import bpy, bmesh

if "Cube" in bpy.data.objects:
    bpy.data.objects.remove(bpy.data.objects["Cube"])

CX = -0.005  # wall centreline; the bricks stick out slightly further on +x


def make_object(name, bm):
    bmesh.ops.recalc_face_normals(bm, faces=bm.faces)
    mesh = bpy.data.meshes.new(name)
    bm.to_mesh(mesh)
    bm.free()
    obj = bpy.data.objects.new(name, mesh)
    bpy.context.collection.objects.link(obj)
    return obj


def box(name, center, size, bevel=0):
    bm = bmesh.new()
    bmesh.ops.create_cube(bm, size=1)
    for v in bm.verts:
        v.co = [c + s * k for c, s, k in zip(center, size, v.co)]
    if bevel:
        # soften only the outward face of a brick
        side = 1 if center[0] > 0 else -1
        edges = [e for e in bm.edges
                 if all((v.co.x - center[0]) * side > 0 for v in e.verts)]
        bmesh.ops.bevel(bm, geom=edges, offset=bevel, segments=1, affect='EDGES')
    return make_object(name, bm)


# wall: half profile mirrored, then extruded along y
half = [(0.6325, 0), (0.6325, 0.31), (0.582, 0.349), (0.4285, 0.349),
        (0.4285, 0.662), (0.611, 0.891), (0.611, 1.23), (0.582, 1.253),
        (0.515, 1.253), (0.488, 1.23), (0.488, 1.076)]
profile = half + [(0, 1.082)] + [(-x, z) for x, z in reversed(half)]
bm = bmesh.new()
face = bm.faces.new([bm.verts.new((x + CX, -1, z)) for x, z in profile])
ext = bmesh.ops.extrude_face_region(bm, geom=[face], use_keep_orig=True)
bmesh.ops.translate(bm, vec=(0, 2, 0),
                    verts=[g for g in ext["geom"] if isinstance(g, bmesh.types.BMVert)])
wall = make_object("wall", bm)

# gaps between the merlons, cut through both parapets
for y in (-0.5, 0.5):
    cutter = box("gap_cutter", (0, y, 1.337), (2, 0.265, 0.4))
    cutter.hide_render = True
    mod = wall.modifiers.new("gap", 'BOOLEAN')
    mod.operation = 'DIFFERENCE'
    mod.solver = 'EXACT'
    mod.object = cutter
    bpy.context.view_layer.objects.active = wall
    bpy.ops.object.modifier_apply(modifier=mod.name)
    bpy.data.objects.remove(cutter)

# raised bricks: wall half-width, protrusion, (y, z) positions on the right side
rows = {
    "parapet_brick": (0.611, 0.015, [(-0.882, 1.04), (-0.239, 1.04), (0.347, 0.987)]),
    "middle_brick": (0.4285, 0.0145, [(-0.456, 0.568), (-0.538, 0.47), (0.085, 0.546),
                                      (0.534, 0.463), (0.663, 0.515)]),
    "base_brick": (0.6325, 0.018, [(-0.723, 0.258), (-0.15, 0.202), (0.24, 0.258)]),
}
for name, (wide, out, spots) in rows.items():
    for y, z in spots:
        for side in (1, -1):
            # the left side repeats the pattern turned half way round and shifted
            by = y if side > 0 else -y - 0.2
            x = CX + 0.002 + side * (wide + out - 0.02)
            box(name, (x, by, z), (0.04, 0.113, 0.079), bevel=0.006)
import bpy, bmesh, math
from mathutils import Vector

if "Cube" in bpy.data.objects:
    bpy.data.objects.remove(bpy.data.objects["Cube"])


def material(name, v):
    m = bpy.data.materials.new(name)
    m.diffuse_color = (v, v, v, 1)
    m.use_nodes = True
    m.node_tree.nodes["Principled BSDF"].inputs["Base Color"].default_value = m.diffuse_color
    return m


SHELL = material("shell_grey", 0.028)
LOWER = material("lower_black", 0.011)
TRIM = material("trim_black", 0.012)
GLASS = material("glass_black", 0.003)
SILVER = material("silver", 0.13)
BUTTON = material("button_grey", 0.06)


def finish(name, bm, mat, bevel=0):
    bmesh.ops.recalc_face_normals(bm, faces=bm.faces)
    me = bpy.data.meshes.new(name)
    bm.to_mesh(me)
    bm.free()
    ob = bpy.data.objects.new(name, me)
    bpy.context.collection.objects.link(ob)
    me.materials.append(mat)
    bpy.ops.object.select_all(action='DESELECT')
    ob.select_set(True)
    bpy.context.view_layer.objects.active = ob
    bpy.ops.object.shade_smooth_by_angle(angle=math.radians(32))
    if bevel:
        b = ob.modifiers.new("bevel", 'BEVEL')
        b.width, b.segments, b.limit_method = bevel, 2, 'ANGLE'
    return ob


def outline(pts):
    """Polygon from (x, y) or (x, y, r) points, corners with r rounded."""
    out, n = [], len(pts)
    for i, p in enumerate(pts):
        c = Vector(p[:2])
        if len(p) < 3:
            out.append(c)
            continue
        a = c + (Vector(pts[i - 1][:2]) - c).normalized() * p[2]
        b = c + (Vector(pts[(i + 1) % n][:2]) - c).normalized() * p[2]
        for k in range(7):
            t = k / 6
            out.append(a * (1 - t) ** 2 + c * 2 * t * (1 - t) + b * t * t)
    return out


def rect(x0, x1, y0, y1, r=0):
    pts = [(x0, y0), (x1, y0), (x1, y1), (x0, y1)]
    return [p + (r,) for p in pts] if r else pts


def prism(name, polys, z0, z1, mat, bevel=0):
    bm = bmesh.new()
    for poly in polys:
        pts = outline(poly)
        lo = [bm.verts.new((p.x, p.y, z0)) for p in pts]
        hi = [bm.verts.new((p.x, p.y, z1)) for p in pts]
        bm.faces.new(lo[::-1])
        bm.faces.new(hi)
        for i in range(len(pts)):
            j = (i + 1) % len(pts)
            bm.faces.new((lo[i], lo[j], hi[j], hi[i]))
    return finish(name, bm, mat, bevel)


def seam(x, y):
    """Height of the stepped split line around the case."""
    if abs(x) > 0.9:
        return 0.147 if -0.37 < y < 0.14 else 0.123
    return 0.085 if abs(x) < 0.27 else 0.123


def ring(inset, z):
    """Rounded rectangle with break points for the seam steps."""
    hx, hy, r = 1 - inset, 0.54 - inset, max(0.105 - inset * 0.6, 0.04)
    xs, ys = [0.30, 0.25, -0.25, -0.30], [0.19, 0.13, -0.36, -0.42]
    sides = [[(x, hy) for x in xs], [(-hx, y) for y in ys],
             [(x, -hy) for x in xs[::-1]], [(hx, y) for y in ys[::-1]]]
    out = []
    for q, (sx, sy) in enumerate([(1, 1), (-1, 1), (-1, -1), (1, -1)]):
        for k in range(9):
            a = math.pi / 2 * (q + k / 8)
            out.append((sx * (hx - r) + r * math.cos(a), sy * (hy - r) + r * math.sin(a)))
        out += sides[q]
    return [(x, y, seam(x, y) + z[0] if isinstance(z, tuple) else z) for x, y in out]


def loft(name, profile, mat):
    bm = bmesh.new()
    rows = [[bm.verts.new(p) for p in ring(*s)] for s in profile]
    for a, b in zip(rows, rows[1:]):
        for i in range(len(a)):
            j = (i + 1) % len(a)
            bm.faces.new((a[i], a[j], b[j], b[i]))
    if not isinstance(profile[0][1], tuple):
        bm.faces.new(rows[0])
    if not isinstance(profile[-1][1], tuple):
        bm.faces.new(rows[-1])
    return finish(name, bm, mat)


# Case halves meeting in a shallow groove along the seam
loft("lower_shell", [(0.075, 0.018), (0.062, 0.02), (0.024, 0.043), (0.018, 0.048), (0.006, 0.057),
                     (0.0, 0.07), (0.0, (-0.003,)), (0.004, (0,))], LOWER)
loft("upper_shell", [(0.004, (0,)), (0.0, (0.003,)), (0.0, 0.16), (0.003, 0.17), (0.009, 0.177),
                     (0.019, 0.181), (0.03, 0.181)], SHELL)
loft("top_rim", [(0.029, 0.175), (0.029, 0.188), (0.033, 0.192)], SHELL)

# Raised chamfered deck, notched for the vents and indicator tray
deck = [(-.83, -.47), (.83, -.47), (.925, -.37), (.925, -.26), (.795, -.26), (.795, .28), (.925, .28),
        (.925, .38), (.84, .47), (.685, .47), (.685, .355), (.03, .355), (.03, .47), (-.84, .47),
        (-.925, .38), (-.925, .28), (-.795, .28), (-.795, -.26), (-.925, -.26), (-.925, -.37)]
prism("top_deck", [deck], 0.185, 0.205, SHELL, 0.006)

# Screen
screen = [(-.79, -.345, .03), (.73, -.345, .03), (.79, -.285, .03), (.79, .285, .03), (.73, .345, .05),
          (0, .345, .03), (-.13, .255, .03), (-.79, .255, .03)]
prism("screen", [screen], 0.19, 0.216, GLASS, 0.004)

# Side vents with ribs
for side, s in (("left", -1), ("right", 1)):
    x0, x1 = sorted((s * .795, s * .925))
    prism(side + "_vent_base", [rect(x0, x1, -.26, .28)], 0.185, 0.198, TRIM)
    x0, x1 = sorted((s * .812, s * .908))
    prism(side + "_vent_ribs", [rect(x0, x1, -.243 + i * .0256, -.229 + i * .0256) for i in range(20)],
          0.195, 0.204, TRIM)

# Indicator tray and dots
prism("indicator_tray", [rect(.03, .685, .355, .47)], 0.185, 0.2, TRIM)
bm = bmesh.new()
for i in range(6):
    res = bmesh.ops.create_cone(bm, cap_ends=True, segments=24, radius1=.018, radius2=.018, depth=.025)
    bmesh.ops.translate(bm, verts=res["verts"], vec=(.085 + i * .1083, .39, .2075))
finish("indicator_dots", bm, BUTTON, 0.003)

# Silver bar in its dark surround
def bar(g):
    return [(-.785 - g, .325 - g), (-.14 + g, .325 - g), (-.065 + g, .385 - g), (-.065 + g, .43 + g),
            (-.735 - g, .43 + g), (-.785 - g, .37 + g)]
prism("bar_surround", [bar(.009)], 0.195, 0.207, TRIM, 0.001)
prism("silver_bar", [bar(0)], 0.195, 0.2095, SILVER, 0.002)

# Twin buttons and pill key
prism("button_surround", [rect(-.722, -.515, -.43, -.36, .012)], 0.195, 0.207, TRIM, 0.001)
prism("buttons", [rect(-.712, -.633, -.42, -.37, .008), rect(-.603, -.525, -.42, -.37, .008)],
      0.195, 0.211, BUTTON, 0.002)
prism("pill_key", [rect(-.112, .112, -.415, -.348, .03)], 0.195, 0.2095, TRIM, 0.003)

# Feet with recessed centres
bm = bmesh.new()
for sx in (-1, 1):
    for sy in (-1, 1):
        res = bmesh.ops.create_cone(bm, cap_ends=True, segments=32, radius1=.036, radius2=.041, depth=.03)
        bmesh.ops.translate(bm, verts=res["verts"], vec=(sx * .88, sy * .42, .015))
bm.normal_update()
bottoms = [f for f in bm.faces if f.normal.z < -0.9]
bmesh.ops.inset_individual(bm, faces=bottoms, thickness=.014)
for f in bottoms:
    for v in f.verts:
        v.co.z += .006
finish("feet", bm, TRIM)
┄┄┄┄┄┄
In the listing above, find the line containing "out.append((sx * (hx" and the line containing "bm.faces.new((a[i], a[j], b[j], b[i]))", then retype both and every line between them exactly, with nothing else.

| EXERCISE SOLUTION |
            out.append((sx * (hx - r) + r * math.cos(a), sy * (hy - r) + r * math.sin(a)))
        out += sides[q]
    return [(x, y, seam(x, y) + z[0] if isinstance(z, tuple) else z) for x, y in out]


def loft(name, profile, mat):
    bm = bmesh.new()
    rows = [[bm.verts.new(p) for p in ring(*s)] for s in profile]
    for a, b in zip(rows, rows[1:]):
        for i in range(len(a)):
            j = (i + 1) % len(a)
            bm.faces.new((a[i], a[j], b[j], b[i]))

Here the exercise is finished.